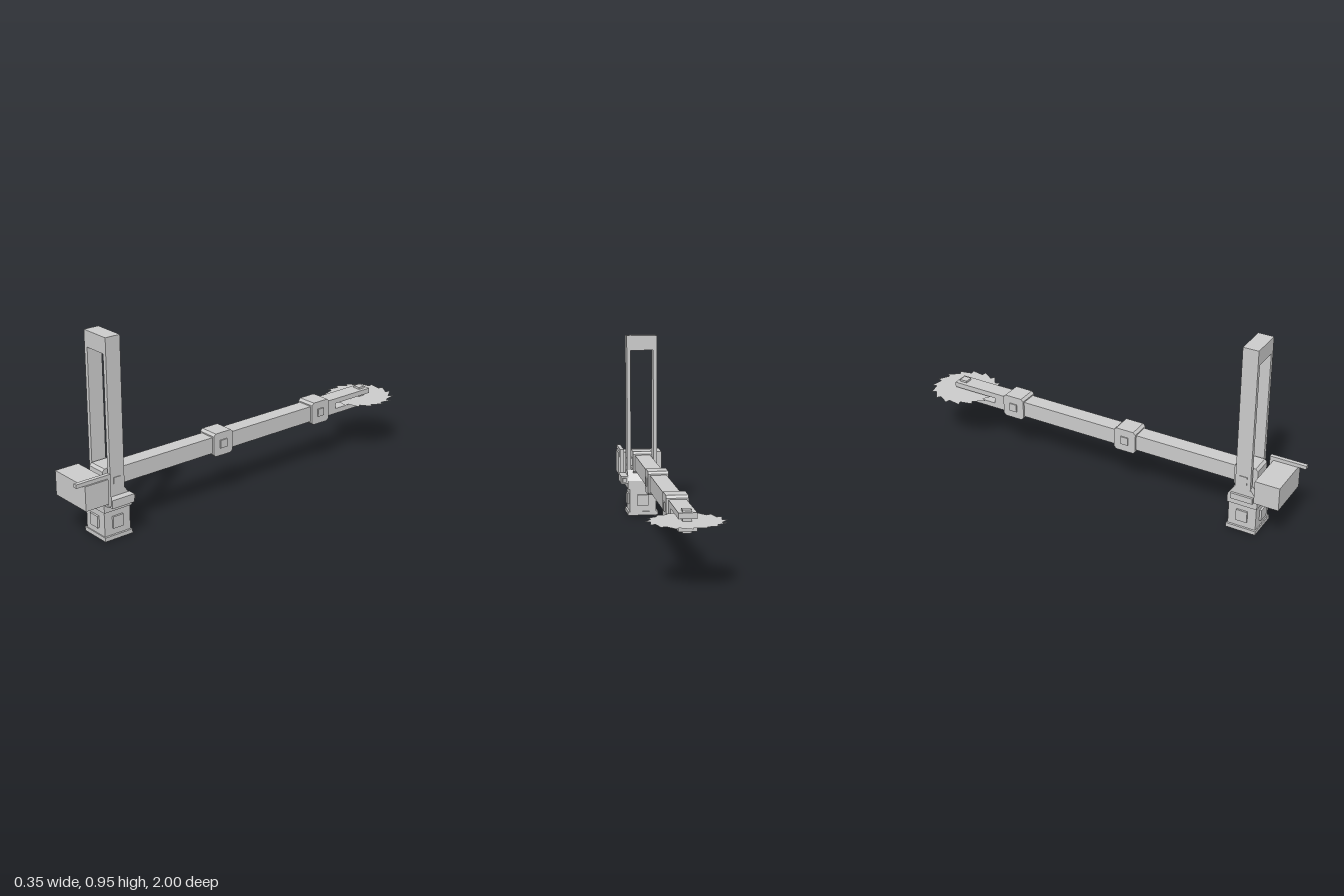
import * as THREE from 'three';

const mat = new THREE.MeshStandardMaterial({ color: 0xcccccc, flatShading: true });
const thin = new THREE.MeshStandardMaterial({ color: 0xcccccc, flatShading: true, side: THREE.DoubleSide });

export function createModel() {
  const root = new THREE.Group();
  const pivotZ = 0.765, armY = 0.28, bladeZ = -0.825;

  const add = (name, geometry, material = mat) => {
    const mesh = new THREE.Mesh(geometry, material);
    mesh.name = name;
    root.add(mesh);
    return mesh;
  };
  // Box given by its lower and upper limits on each axis
  const box = (name, x0, x1, y0, y1, z0, z1) => {
    const mesh = add(name, new THREE.BoxGeometry(x1 - x0, y1 - y0, z1 - z0));
    mesh.position.set((x0 + x1) / 2, (y0 + y1) / 2, (z0 + z1) / 2);
    return mesh;
  };
  // Side profile of [z, y] points, extruded across x
  const prism = (name, points, halfWidth) => {
    const shape = new THREE.Shape(points.map(([z, y]) => new THREE.Vector2(-z, y)));
    const g = new THREE.ExtrudeGeometry(shape, { depth: 2 * halfWidth, bevelEnabled: false });
    g.translate(0, 0, -halfWidth);
    g.rotateY(Math.PI / 2);
    return add(name, g);
  };

  // Grip with a raised square pad on each side
  box('gripFoot', -0.08, 0.08, 0, 0.02, pivotZ - 0.075, pivotZ + 0.075);
  box('gripBody', -0.07, 0.07, 0.02, 0.14, pivotZ - 0.07, pivotZ + 0.07);
  box('gripSidePads', -0.079, 0.079, 0.052, 0.11, pivotZ - 0.028, pivotZ + 0.028);
  box('gripEndPads', -0.029, 0.029, 0.052, 0.11, pivotZ - 0.08, pivotZ + 0.08);

  // Head block tapering up to the frame
  prism('headBlock', [
    [pivotZ + 0.075, 0.14], [pivotZ - 0.075, 0.14], [pivotZ - 0.075, 0.185],
    [pivotZ - 0.038, 0.24], [pivotZ + 0.038, 0.24], [pivotZ + 0.075, 0.185],
  ], 0.079);
  box('headSidePlate', -0.09, -0.07, 0.17, 0.2, 0.71, 0.82);

  // Tall frame
  for (const s of [-1, 1]) {
    const leg = box('frameLeg', -0.01, 0.01, 0.23, 0.88, 0.727, 0.803);
    leg.position.x = s * 0.07;
  }
  box('frameTop', -0.08, 0.08, 0.875, 0.952, 0.727, 0.803);
  box('framePivotPin', -0.083, 0.083, 0.26, 0.3, pivotZ - 0.02, pivotZ + 0.02);

  // Long arm and its chamfered collars
  box('arm', -0.04, 0.04, 0.24, 0.32, -0.62, pivotZ);
  for (const z of [pivotZ, 0.13, -0.503]) {
    const h = 0.058, c = 0.012;
    prism('collar', [
      [z + h, armY - h + c], [z + h - c, armY - h], [z - h + c, armY - h], [z - h, armY - h + c],
      [z - h, armY + h - c], [z - h + c, armY + h], [z + h - c, armY + h], [z + h, armY + h - c],
    ], 0.05);
    box('collarPin', -0.056, 0.056, armY - 0.02, armY + 0.02, z - 0.02, z + 0.02);
  }

  // Fork holding the saw blade
  for (const s of [-1, 1]) {
    const prong = box('forkProng', -0.04, 0.04, -0.013, 0.013, -0.86, -0.61);
    prong.position.y = armY + s * 0.027;
  }
  box('bladeAxle', -0.02, 0.02, 0.23, 0.33, bladeZ - 0.02, bladeZ + 0.02);

  // Flat saw blade with slanted teeth
  const teeth = 16, blade = new THREE.Shape();
  for (let i = 0; i < teeth; i++) {
    const a = (i / teeth) * Math.PI * 2;
    const tip = [0.176 * Math.cos(a), 0.176 * Math.sin(a)];
    if (i === 0) blade.moveTo(...tip); else blade.lineTo(...tip);
    blade.lineTo(0.152 * Math.cos(a + 0.03), 0.152 * Math.sin(a + 0.03));
  }
  const bladeGeometry = new THREE.ShapeGeometry(blade);
  bladeGeometry.rotateX(-Math.PI / 2);
  add('sawBlade', bladeGeometry, thin).position.set(0, armY, bladeZ);

  // Front housing with a cranked lever along its left side
  box('frontHousing', -0.118, 0.116, 0.2, 0.318, 0.838, 0.96);
  box('leverHandle', 0.088, 0.108, 0.318, 0.336, 0.82, 1.0);
  box('leverUpright', 0.088, 0.108, 0.18, 0.336, 0.82, 0.84);
  box('leverRod', 0.088, 0.108, 0.18, 0.2, 0.688, 0.84);
  box('leverGuide', 0.075, 0.116, 0.17, 0.21, 0.7, 0.82);

  return root;
}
--------------------------------
Your output should be the full set of entries above, restated word for word and free of pictures.

▶ SOLUTION:
import * as THREE from 'three';

const mat = new THREE.MeshStandardMaterial({ color: 0xcccccc, flatShading: true });
const thin = new THREE.MeshStandardMaterial({ color: 0xcccccc, flatShading: true, side: THREE.DoubleSide });

export function createModel() {
  const root = new THREE.Group();
  const pivotZ = 0.765, armY = 0.28, bladeZ = -0.825;

  const add = (name, geometry, material = mat) => {
    const mesh = new THREE.Mesh(geometry, material);
    mesh.name = name;
    root.add(mesh);
    return mesh;
  };
  // Box given by its lower and upper limits on each axis
  const box = (name, x0, x1, y0, y1, z0, z1) => {
    const mesh = add(name, new THREE.BoxGeometry(x1 - x0, y1 - y0, z1 - z0));
    mesh.position.set((x0 + x1) / 2, (y0 + y1) / 2, (z0 + z1) / 2);
    return mesh;
  };
  // Side profile of [z, y] points, extruded across x
  const prism = (name, points, halfWidth) => {
    const shape = new THREE.Shape(points.map(([z, y]) => new THREE.Vector2(-z, y)));
    const g = new THREE.ExtrudeGeometry(shape, { depth: 2 * halfWidth, bevelEnabled: false });
    g.translate(0, 0, -halfWidth);
    g.rotateY(Math.PI / 2);
    return add(name, g);
  };

  // Grip with a raised square pad on each side
  box('gripFoot', -0.08, 0.08, 0, 0.02, pivotZ - 0.075, pivotZ + 0.075);
  box('gripBody', -0.07, 0.07, 0.02, 0.14, pivotZ - 0.07, pivotZ + 0.07);
  box('gripSidePads', -0.079, 0.079, 0.052, 0.11, pivotZ - 0.028, pivotZ + 0.028);
  box('gripEndPads', -0.029, 0.029, 0.052, 0.11, pivotZ - 0.08, pivotZ + 0.08);

  // Head block tapering up to the frame
  prism('headBlock', [
    [pivotZ + 0.075, 0.14], [pivotZ - 0.075, 0.14], [pivotZ - 0.075, 0.185],
    [pivotZ - 0.038, 0.24], [pivotZ + 0.038, 0.24], [pivotZ + 0.075, 0.185],
  ], 0.079);
  box('headSidePlate', -0.09, -0.07, 0.17, 0.2, 0.71, 0.82);

  // Tall frame
  for (const s of [-1, 1]) {
    const leg = box('frameLeg', -0.01, 0.01, 0.23, 0.88, 0.727, 0.803);
    leg.position.x = s * 0.07;
  }
  box('frameTop', -0.08, 0.08, 0.875, 0.952, 0.727, 0.803);
  box('framePivotPin', -0.083, 0.083, 0.26, 0.3, pivotZ - 0.02, pivotZ + 0.02);

  // Long arm and its chamfered collars
  box('arm', -0.04, 0.04, 0.24, 0.32, -0.62, pivotZ);
  for (const z of [pivotZ, 0.13, -0.503]) {
    const h = 0.058, c = 0.012;
    prism('collar', [
      [z + h, armY - h + c], [z + h - c, armY - h], [z - h + c, armY - h], [z - h, armY - h + c],
      [z - h, armY + h - c], [z - h + c, armY + h], [z + h - c, armY + h], [z + h, armY + h - c],
    ], 0.05);
    box('collarPin', -0.056, 0.056, armY - 0.02, armY + 0.02, z - 0.02, z + 0.02);
  }

  // Fork holding the saw blade
  for (const s of [-1, 1]) {
    const prong = box('forkProng', -0.04, 0.04, -0.013, 0.013, -0.86, -0.61);
    prong.position.y = armY + s * 0.027;
  }
  box('bladeAxle', -0.02, 0.02, 0.23, 0.33, bladeZ - 0.02, bladeZ + 0.02);

  // Flat saw blade with slanted teeth
  const teeth = 16, blade = new THREE.Shape();
  for (let i = 0; i < teeth; i++) {
    const a = (i / teeth) * Math.PI * 2;
    const tip = [0.176 * Math.cos(a), 0.176 * Math.sin(a)];
    if (i === 0) blade.moveTo(...tip); else blade.lineTo(...tip);
    blade.lineTo(0.152 * Math.cos(a + 0.03), 0.152 * Math.sin(a + 0.03));
  }
  const bladeGeometry = new THREE.ShapeGeometry(blade);
  bladeGeometry.rotateX(-Math.PI / 2);
  add('sawBlade', bladeGeometry, thin).position.set(0, armY, bladeZ);

  // Front housing with a cranked lever along its left side
  box('frontHousing', -0.118, 0.116, 0.2, 0.318, 0.838, 0.96);
  box('leverHandle', 0.088, 0.108, 0.318, 0.336, 0.82, 1.0);
  box('leverUpright', 0.088, 0.108, 0.18, 0.336, 0.82, 0.84);
  box('leverRod', 0.088, 0.108, 0.18, 0.2, 0.688, 0.84);
  box('leverGuide', 0.075, 0.116, 0.17, 0.21, 0.7, 0.82);

  return root;
}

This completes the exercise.